I believed my groomer had been sacked from a job in the Netherlands because he was grooming from from his desk. As far as I can now ascertain, grooming is not yet illegal in the Netherlands, and the dismissal would likely have been for misuse of time and facilities at work had he not guessed he was about to get fired and resigned.
I will take a closer look with you at Dutch law later, but of real interest for the moment is South Africa, where poverty left many in a vulnerable position in the ‘post apartheid’ years. It had been flagged to me as progressive.
I am not pretending to be a legal expert. This was research to pass to legal experts if we found anything to hold up as a beacon.
The position in South Africa
A couple of things stand out for me with regard to South Africa.
As with most countries, South Africa’s laws around grooming centre around children and ‘vulnerable adults’ (read mentally disabled). The Criminal Law (Sexual Offences and Related Matters) Amendment Act, 2007 tidied up a lot of South African law relating to sexual offences.
As expected, there is mention of forced prostitution and trafficking. It is the acts themselves rather than the grooming of people into these positions which is illegal.
But there is mention of ‘seduction’ as tort in various places. The tort of seduction still appears to exist in South Africa, almost the equivalent of the Sex/Rape by Deception Law now rendered useless in UK law.
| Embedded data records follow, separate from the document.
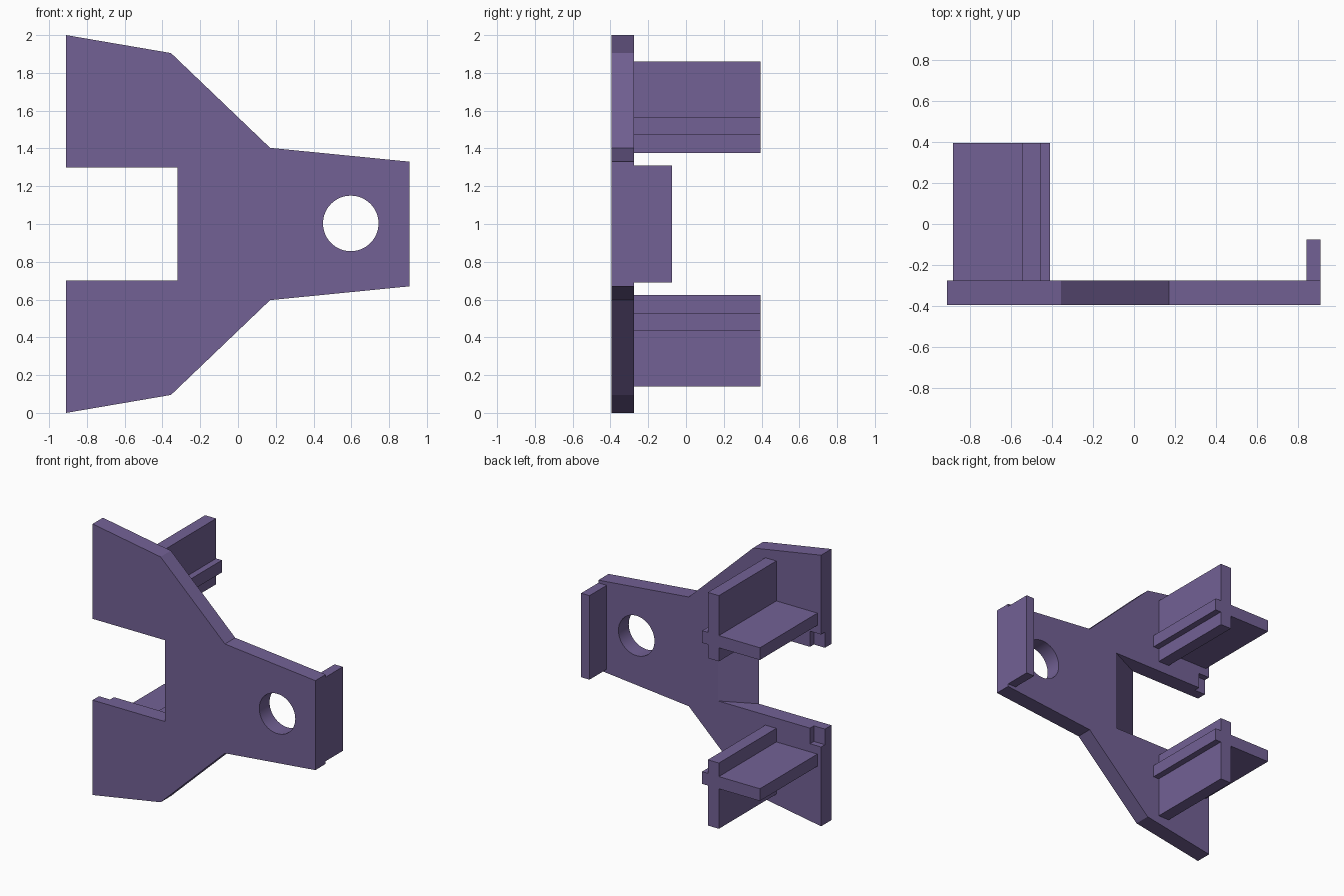
import bpy, bmesh
from mathutils import Vector

if "Cube" in bpy.data.objects:
    bpy.data.objects.remove(bpy.data.objects["Cube"])

MID_Z = 1.0
FRONT, BACK = -0.395, -0.275


def prism(name, points, offset):
    """Solid from a flat outline swept along an offset vector."""
    bm = bmesh.new()
    face = bm.faces.new([bm.verts.new(p) for p in points])
    top = bmesh.ops.extrude_face_region(bm, geom=[face])
    verts = [v for v in top["geom"] if isinstance(v, bmesh.types.BMVert)]
    bmesh.ops.translate(bm, verts=verts, vec=Vector(offset))
    bmesh.ops.recalc_face_normals(bm, faces=bm.faces)
    mesh = bpy.data.meshes.new(name)
    bm.to_mesh(mesh)
    bm.free()
    ob = bpy.data.objects.new(name, mesh)
    bpy.context.collection.objects.link(ob)
    return ob


def box(name, x, y, z):
    pts = [(x[0], y[0], z[0]), (x[1], y[0], z[0]), (x[1], y[1], z[0]), (x[0], y[1], z[0])]
    return prism(name, pts, (0, 0, z[1] - z[0]))


def boolean(ob, other, operation):
    bpy.context.view_layer.objects.active = ob
    mod = ob.modifiers.new("bool", "BOOLEAN")
    mod.operation, mod.solver, mod.object = operation, "EXACT", other
    bpy.ops.object.modifier_apply(modifier=mod.name)
    bpy.data.objects.remove(other)


def mirrored(z, side):
    return tuple(sorted(MID_Z + side * (v - MID_Z) for v in z))


mat = bpy.data.materials.new("purple")
mat.diffuse_color = (0.17, 0.12, 0.30, 1)
mat.use_nodes = True
mat.node_tree.nodes["Principled BSDF"].inputs["Base Color"].default_value = mat.diffuse_color

# Y-shaped base plate: half outline mirrored about its middle height
half = [(-0.91, 0.0), (-0.355, 0.095), (0.17, 0.597), (0.908, 0.67)]
outline = half + [(x, 2 * MID_Z - z) for x, z in reversed(half)]
plate = prism("base_plate", [(x, FRONT, z) for x, z in outline], (0, BACK - FRONT, 0))

# Open slot whose inner wall slopes outward towards the back
slot = [(-1, -0.415), (-0.362, -0.415), (-0.028, -0.255), (-1, -0.255)]
boolean(plate, prism("slot_cutter", [(x, y, 0.70) for x, y in slot], (0, 0, 0.60)), "DIFFERENCE")

# Round hole
bpy.ops.mesh.primitive_cylinder_add(vertices=64, radius=0.147, depth=0.5,
                                    location=(0.597, -0.335, 1.003), rotation=(1.5707963, 0, 0))
boolean(plate, bpy.context.object, "DIFFERENCE")

# Small corner recesses on the back beside the slot mouth
for side in (1, -1):
    cutter = box("recess_cutter", (-1, -0.82), (-0.32, -0.2), mirrored((0.585, 0.75), side))
    boolean(plate, cutter, "DIFFERENCE")

# Upright lip at the narrow end
lip = box("end_lip", (0.84, 0.908), (BACK, -0.075), (0.69, 1.31))

# Cross-shaped posts, one on each arm
posts = []
for side, label in ((1, "lower"), (-1, "upper")):
    post = box(label + "_cross_post", (-0.545, -0.455), (BACK, 0.395), mirrored((0.14, 0.625), side))
    shelf = box("shelf", (-0.88, -0.408), (BACK, 0.395), mirrored((0.435, 0.525), side))
    boolean(post, shelf, "UNION")
    posts.append(post)

for ob in [plate, lip] + posts:
    ob.data.materials.clear()
    ob.data.materials.append(mat)

# Smooth hole wall, sharp edges elsewhere
bpy.ops.object.select_all(action="DESELECT")
plate.select_set(True)
bpy.context.view_layer.objects.active = plate
bpy.ops.object.shade_smooth_by_angle(angle=0.35)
An unmarried woman who had been seduced could claim damages if consent was obtained by ‘misinterpretation.
(It does have to be noted that the origins of this law date back to the days when women were regarded as chattels, and when a father could take action, not the woman herself.)
So laws around grooming are tight if they lead to trafficking or forced prostitution, and under law there seems to remain some protection from obtaining sex by deception, although I’ve found little about it beyond the odd reference.
There does, however, seem to be a fairly wide awareness of grooming and grooming techniques, and of ‘catfishing’ a form of grooming where the individual pretends to be someone else, notably online, to form a relationship.
Related laws include: online/social media offences breaching personal privacy (eg sextortion), assault, criminal defamation, and extortion. (Source: MOBEIG)
Anti Grooming Points for Legislation?
If I had to give South Africa a score for protection against grooming on the basis of what I’ve found whilst researching, it’d be a (very arbitrary) 6 out of 10:
- Definitely better than average (probably better than the UK)
- Some clear mentions of adult grooming as a ‘thing’ (not overlooked)
- Strong awareness of grooming into trafficking
- Strong awareness of grooming into modern day slavery
- Potentially has an existing law of seduction as a tort, although it’s unclear whether a legal challenge might succeed (This would help bring actions against sexual grooming)
- No explicit grooming laws yet
- Grooming seems low on the agenda (understandably)
Feel free to add or comment, correct or clarify – this is just a piece of Internet research shared in the search for a good model of legislation against grooming, and doesn’t pretend to be a definitive statement of legal position.